P(s'|s,a) = p \IND\{ s' = s+1\} + (1-p) \IND\{s' = s-1\}.
\] So, the DP is given by \(v(0) = 0\) and for \(s > 0\) \[
V^*(s) = 1 + γ p V^*(s+1) + γ(1-p) V^*(s-1),
\] which is a harmonic equation and has a generic solution of the form: \[
V^*(s) = \frac{1}{1-γ} -
\biggl[ \frac{1}{1-γ} + C \biggr] q_1^s +
C q_2^s
\] where \(C\) is an arbitrary constant and \[
q_{1,2} = \frac{1 \pm \sqrt{1 - 4 γ^2 p (1-p)}}{2 γp}.
\] It can be verified that \(q_1 \in (0,1)\) and \(q_2 \in (1,∞)\). So, every solution except \(C = 0\) is unbounded.

Again we have multiple solutions of the DP and the correct solution is the only bounded solution (which corresponds to \(C = 0\)).

## Exercises

**Exercise 12.1 (One-step look-ahead error bounds.)** Given any \(V \in \reals^n\), let \(π\) be such that \(\BELLMAN^* V = \BELLMAN^π V\). Moreover, let \(V^*\) denote the unique fixed point of \(\BELLMAN^*\) and \(V^π\) denote the unique fixed point of \(\BELLMAN^π\). Then, show that

- \[ \| V^* - V \| \le \frac{1}{1-γ} \| \BELLMAN^* V - V \|. \]
- \[ \| V^* - \BELLMAN^* V \| \le \frac{γ}{1-γ} \| \BELLMAN^* V - V \|. \]
- \[ \| V^π - V \| \le \frac{1}{1-γ} \| \BELLMAN^π V - V \|. \]
- \[ \| V^π - \BELLMAN^π V \| \le \frac{γ}{1-γ} \| \BELLMAN^π V - V \|. \]
- \[ \| V^π - V^* \| \le \frac{2}{1-γ} \| \BELLMAN^* V - V \|. \]
- \[ \| V^π - V^* \| \le \frac{2γ}{1 - γ} \| V - V^* \|. \]

## Notes

The material included here is referenced from different sources.

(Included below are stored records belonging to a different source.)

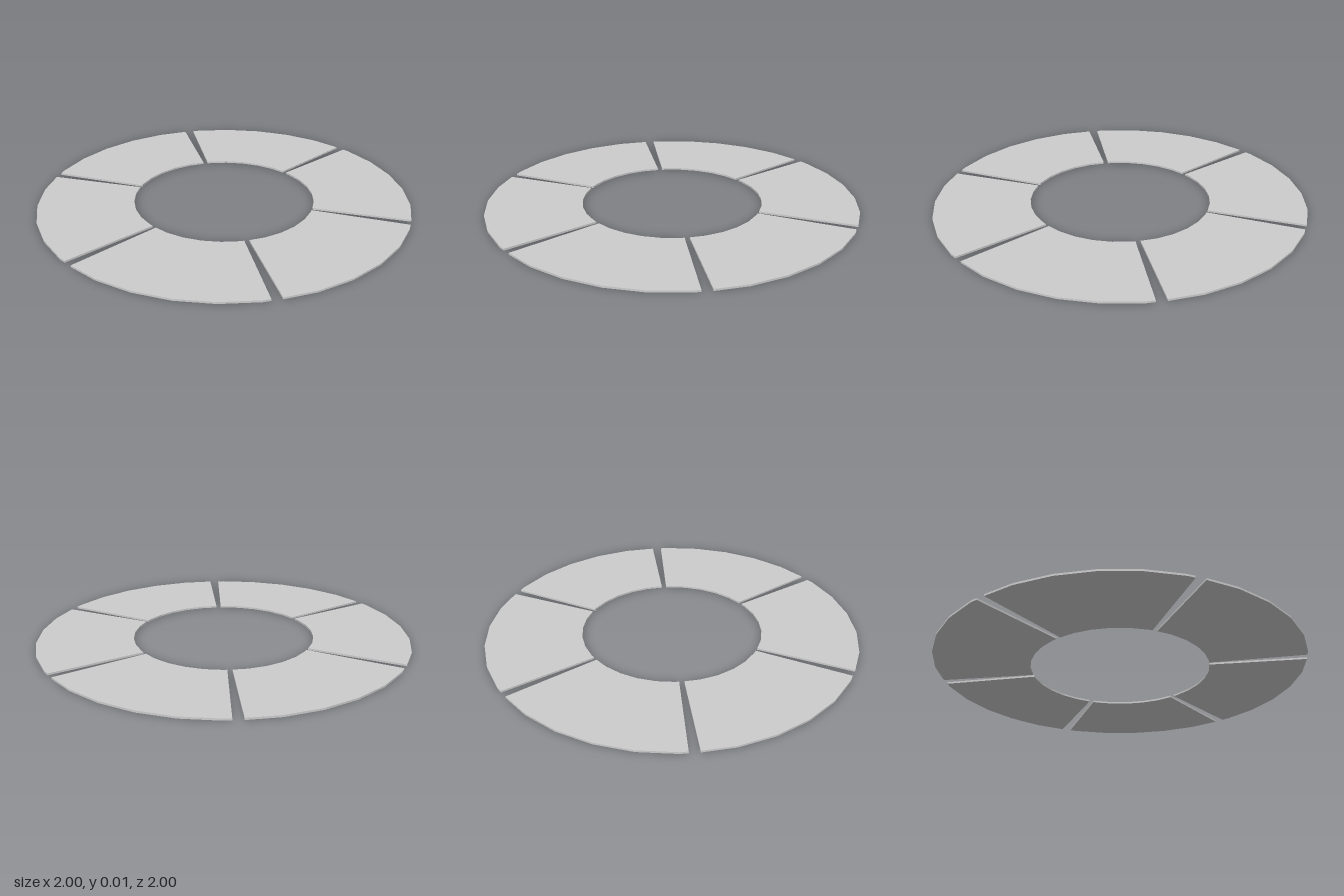
import * as THREE from 'three';

const SEGMENTS = 6, OUTER = 1.002, INNER = 0.487, THICKNESS = 0.01;
const STEP = Math.PI / 16;                       // facets of a 32-sided ring
const GAP = THREE.MathUtils.degToRad(1.5);       // half the gap between segments
const SPAN = Math.PI * 2 / SEGMENTS;

// Point on the faceted ring at angle a
function ringPoint(radius, a) {
  const middle = (Math.floor(a / STEP + 1e-6) + 0.5) * STEP;
  const r = radius * Math.cos(STEP / 2) / Math.cos(a - middle);
  return new THREE.Vector2(r * Math.cos(a), r * Math.sin(a));
}

// Flat wedge of the ring, lying on the ground
function segmentGeometry() {
  const angles = [GAP];
  for (let a = STEP; a < SPAN - GAP; a += STEP) angles.push(a);
  angles.push(SPAN - GAP);
  const outer = angles.map(a => ringPoint(OUTER, a));
  const inner = angles.map(a => ringPoint(INNER, a)).reverse();
  const geometry = new THREE.ExtrudeGeometry(new THREE.Shape([...outer, ...inner]), {
    depth: THICKNESS, bevelEnabled: false,
  });
  return geometry.rotateX(-Math.PI / 2);
}

export function createModel() {
  const model = new THREE.Group();
  model.name = 'segmentedRing';
  const material = new THREE.MeshStandardMaterial({ color: 0xcccccc, flatShading: true });
  const geometry = segmentGeometry();

  // Six identical segments around the centre
  for (let i = 0; i < SEGMENTS; i++) {
    const segment = new THREE.Mesh(geometry, material);
    segment.name = `ringSegment${i + 1}`;
    segment.rotation.y = i * SPAN;
    model.add(segment);
  }
  return model;
}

Perhaps the best sources to study this material are the books by Puterman (2014), Whittle (1982), and Bertsekas (2011).